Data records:
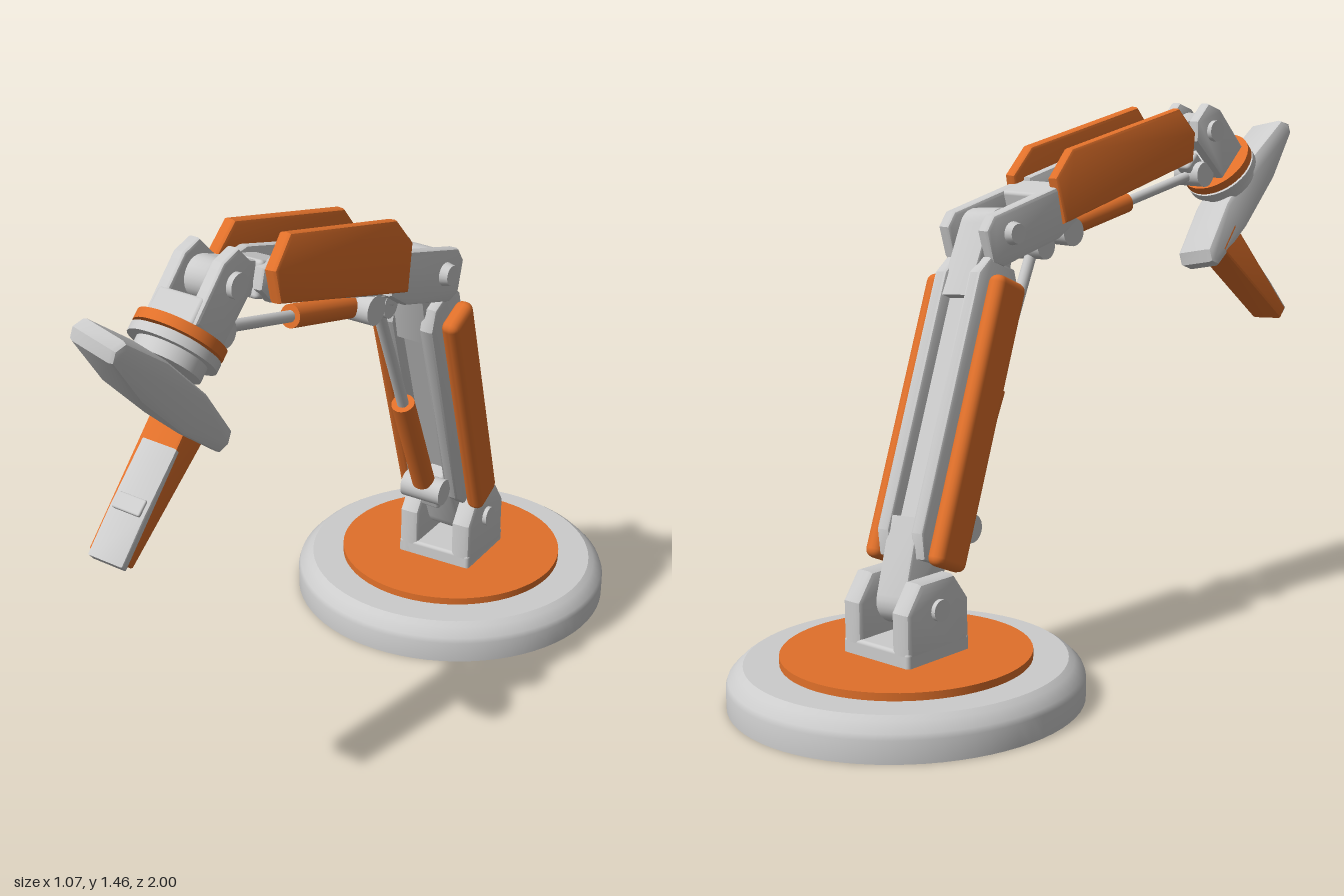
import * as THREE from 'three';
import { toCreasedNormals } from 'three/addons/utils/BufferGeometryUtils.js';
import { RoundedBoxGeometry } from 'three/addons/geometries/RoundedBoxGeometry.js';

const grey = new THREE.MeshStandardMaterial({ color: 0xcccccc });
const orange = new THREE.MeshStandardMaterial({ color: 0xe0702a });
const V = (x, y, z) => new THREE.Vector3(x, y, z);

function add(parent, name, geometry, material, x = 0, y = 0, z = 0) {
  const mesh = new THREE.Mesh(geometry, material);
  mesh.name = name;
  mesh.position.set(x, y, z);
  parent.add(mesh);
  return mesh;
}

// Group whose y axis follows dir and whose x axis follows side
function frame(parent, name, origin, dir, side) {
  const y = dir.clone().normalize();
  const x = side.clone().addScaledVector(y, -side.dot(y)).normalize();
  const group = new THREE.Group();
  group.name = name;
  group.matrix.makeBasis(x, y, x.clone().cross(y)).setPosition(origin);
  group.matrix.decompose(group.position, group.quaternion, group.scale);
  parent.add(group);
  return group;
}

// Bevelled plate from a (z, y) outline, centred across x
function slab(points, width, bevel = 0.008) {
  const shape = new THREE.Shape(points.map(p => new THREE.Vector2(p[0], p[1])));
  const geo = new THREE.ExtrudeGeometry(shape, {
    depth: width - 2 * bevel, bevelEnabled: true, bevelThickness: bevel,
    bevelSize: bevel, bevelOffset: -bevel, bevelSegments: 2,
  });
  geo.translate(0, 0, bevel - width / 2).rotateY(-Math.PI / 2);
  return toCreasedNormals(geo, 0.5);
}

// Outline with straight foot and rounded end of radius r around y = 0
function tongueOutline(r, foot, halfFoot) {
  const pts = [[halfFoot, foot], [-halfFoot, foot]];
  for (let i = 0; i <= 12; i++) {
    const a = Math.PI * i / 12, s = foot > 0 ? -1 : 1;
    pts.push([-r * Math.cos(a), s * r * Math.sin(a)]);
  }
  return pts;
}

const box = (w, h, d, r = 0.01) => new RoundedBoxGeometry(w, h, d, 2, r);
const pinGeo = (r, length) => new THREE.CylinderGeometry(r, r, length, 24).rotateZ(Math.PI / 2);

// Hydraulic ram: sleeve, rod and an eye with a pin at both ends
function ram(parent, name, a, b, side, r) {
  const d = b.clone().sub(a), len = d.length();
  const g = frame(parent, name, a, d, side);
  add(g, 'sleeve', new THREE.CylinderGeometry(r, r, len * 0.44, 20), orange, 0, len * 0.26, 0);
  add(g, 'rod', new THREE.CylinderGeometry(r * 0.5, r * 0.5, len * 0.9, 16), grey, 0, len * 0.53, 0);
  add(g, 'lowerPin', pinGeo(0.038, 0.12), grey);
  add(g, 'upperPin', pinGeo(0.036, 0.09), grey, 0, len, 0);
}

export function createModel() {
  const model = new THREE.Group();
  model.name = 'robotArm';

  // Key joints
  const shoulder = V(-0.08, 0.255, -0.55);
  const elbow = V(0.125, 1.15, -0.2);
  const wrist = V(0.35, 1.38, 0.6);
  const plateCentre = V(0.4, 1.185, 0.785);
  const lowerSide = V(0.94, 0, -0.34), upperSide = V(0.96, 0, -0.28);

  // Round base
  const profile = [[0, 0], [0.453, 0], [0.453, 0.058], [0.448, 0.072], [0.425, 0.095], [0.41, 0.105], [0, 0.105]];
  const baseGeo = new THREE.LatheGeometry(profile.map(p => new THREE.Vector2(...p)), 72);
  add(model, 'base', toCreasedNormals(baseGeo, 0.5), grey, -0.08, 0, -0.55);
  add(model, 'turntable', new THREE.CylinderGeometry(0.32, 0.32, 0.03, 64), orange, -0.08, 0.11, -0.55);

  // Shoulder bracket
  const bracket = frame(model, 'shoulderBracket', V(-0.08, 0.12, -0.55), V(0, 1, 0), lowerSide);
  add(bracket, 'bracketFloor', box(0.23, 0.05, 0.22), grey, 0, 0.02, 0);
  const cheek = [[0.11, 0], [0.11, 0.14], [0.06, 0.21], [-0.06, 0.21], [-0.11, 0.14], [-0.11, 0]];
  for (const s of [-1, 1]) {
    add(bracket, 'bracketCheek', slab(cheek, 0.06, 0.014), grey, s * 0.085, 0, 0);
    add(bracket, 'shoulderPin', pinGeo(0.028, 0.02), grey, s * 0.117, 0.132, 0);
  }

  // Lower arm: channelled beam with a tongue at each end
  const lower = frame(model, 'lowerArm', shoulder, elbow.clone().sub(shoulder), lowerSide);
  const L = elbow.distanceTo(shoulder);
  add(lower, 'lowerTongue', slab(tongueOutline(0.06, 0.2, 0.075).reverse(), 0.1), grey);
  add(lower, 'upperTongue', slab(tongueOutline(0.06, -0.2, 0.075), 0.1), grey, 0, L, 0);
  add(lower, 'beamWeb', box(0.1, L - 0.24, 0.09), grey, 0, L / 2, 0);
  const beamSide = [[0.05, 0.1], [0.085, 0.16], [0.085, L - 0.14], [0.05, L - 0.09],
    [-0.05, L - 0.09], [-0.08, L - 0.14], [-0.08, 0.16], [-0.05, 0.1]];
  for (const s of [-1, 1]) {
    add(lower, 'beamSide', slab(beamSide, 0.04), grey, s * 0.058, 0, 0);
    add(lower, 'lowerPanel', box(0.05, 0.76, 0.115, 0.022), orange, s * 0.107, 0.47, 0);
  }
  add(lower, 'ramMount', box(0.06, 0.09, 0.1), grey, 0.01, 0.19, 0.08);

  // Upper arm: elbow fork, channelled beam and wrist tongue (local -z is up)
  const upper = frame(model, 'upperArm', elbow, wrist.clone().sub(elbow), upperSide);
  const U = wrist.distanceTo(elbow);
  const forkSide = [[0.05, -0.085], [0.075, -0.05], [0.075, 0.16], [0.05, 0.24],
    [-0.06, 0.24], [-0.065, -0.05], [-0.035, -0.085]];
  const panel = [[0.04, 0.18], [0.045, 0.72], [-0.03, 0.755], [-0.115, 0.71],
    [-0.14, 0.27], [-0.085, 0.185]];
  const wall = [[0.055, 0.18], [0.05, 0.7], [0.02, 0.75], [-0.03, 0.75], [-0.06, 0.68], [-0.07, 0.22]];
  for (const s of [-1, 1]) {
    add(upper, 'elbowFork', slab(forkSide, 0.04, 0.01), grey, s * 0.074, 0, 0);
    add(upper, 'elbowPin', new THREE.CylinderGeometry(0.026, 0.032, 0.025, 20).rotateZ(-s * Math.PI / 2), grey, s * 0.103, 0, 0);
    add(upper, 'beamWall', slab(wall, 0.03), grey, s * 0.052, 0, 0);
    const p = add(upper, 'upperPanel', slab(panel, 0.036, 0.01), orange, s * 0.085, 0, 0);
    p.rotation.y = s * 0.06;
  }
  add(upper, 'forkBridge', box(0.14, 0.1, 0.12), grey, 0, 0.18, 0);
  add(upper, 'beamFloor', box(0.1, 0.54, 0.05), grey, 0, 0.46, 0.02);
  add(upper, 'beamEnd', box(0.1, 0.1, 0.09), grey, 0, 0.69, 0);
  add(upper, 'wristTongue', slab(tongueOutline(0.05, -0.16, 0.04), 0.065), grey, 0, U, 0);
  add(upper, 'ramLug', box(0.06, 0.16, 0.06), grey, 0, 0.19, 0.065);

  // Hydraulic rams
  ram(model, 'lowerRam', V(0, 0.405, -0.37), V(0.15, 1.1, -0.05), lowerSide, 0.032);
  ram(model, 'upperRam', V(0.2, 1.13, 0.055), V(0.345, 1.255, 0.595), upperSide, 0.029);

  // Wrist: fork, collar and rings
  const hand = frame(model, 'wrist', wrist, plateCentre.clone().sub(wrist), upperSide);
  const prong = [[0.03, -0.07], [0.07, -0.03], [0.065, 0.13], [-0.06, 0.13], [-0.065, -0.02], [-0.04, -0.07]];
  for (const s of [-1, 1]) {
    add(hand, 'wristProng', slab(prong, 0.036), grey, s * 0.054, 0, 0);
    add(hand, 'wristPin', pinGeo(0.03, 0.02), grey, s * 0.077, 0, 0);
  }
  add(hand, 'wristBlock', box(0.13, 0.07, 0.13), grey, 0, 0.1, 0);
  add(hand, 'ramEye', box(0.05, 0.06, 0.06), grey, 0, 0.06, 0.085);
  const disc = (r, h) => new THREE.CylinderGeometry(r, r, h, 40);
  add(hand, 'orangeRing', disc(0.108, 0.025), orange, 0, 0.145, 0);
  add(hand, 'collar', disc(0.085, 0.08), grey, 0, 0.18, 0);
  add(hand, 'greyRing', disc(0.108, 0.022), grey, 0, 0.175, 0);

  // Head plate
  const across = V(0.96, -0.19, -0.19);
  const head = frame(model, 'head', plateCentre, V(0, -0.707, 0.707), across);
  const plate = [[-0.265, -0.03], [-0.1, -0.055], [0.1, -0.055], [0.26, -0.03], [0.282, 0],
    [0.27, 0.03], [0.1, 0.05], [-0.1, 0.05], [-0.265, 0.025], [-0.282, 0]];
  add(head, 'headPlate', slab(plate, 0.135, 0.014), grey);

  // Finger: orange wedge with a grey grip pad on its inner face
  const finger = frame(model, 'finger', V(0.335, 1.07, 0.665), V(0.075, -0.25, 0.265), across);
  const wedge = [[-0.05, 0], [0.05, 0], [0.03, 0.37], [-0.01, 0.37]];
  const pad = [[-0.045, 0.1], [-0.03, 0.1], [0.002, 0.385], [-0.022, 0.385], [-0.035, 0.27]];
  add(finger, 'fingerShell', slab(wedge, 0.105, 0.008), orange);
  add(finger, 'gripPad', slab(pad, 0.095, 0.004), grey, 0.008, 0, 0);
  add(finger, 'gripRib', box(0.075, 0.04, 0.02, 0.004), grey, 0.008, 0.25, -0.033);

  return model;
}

__What the exercise asks__
Copy the records above exactly, from the first line through the line containing "axis follows side", and leave out the pictures.

__Output for this task__
import * as THREE from 'three';
import { toCreasedNormals } from 'three/addons/utils/BufferGeometryUtils.js';
import { RoundedBoxGeometry } from 'three/addons/geometries/RoundedBoxGeometry.js';

const grey = new THREE.MeshStandardMaterial({ color: 0xcccccc });
const orange = new THREE.MeshStandardMaterial({ color: 0xe0702a });
const V = (x, y, z) => new THREE.Vector3(x, y, z);

function add(parent, name, geometry, material, x = 0, y = 0, z = 0) {
  const mesh = new THREE.Mesh(geometry, material);
  mesh.name = name;
  mesh.position.set(x, y, z);
  parent.add(mesh);
  return mesh;
}

// Group whose y axis follows dir and whose x axis follows side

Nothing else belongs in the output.